SF: How is Vizada currently supporting CBSP?
Baker: As Paradigm’s channel to the US Government, Vizada is a 100-person operation located in Rockville, Maryland and an integral member of the CBSP project team led by Intelsat General. Vizada’s focus is to ensure that SPAWAR can count on us to deliver the highest service quality available as well as the flexibility they need maximizing Skynet’s service options, security levels and near global coverage.
SF: How have you found working with IGC as a partner on CBSP?
Bob: Vizada and IGC are highly compatible organizations sharing the same corporate enthusiasm and commitment to providing first-rate solutions such as those supporting CBSP. IGC is a dynamic, customer responsive, knowledgeable partner to work with. We are fortunate to have such a strong and longstanding (over 15 years) teaming partner and look forward to more strategic projects to partner on in the future.
SF:What are the biggest issues facing government SATCOM in the next 12-18 months?
Baker: Several keyissues facing the USGare the changing theatres of operation, the increasing demand for capacity and service options as well as the need to employ commercial satellite operators in order to meet serious new fiscal constraints.
The current decline in SATCOM requirements due to USG troop withdrawals in Afghanistan will be more than offset by the substantial growth in ISR requirements and related new service offerings required to support new mission environments in other parts of world. These new service requirements will force the USG to procure capacity on commercial satellite networks to supplement the ever shrinking capacity available on military networks.
Defense Secretary Panetta’s recent remarks on the shift of Naval focus to the Pacific Fleet is an example of that change creating a logistical reshuffle for the Department of Defense. With the integration of Paradigm solutions into our portfolio of satcom offerings, Vizada is now positioned better than ever to support the USG’s evolving SATCOM needs.

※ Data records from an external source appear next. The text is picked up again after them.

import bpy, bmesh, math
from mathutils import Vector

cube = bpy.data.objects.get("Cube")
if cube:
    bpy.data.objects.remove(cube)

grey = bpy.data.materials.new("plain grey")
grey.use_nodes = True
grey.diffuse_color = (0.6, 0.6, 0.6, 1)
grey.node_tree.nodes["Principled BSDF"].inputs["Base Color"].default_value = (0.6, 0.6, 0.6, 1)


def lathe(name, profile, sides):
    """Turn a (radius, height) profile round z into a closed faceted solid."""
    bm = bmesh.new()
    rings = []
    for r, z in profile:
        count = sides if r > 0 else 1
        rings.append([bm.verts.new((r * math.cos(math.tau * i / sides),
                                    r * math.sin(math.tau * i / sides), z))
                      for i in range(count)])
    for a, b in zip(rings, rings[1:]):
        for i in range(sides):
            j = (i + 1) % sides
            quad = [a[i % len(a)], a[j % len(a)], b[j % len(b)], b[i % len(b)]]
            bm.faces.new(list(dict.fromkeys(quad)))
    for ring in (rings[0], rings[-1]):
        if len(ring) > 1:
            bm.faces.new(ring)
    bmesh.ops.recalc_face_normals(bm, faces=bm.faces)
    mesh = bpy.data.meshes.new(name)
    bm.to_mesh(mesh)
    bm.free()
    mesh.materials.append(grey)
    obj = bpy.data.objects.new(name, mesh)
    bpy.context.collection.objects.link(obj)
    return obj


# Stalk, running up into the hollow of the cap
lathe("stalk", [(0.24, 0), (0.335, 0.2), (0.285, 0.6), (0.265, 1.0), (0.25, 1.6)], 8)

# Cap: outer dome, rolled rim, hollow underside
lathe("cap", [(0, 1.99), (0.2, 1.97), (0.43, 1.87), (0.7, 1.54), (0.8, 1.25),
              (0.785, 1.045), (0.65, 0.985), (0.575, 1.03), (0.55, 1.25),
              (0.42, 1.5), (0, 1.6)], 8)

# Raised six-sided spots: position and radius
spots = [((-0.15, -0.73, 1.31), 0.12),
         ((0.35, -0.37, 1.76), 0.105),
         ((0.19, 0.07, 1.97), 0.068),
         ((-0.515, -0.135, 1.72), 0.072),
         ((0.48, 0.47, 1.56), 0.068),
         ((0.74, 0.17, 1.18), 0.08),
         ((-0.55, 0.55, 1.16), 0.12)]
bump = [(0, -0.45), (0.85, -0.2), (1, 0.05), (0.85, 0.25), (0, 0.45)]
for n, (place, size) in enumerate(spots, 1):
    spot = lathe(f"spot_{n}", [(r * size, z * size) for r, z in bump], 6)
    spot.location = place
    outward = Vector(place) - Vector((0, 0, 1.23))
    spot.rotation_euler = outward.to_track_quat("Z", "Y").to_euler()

Another effect on the USG’s near term planning and decision making are fiscal budget constraints which have led Government agencies to reconsider their process for SATCOMs acquisition. The USG is adopting a policy that will force more reliance on commercial satellite operator capacity. Vizada’s parent, Astrium Services, has invested $3B in the Skynet-5 satellite constellation to help us meet the USG’s need for bandwidth from commercial satellite provider.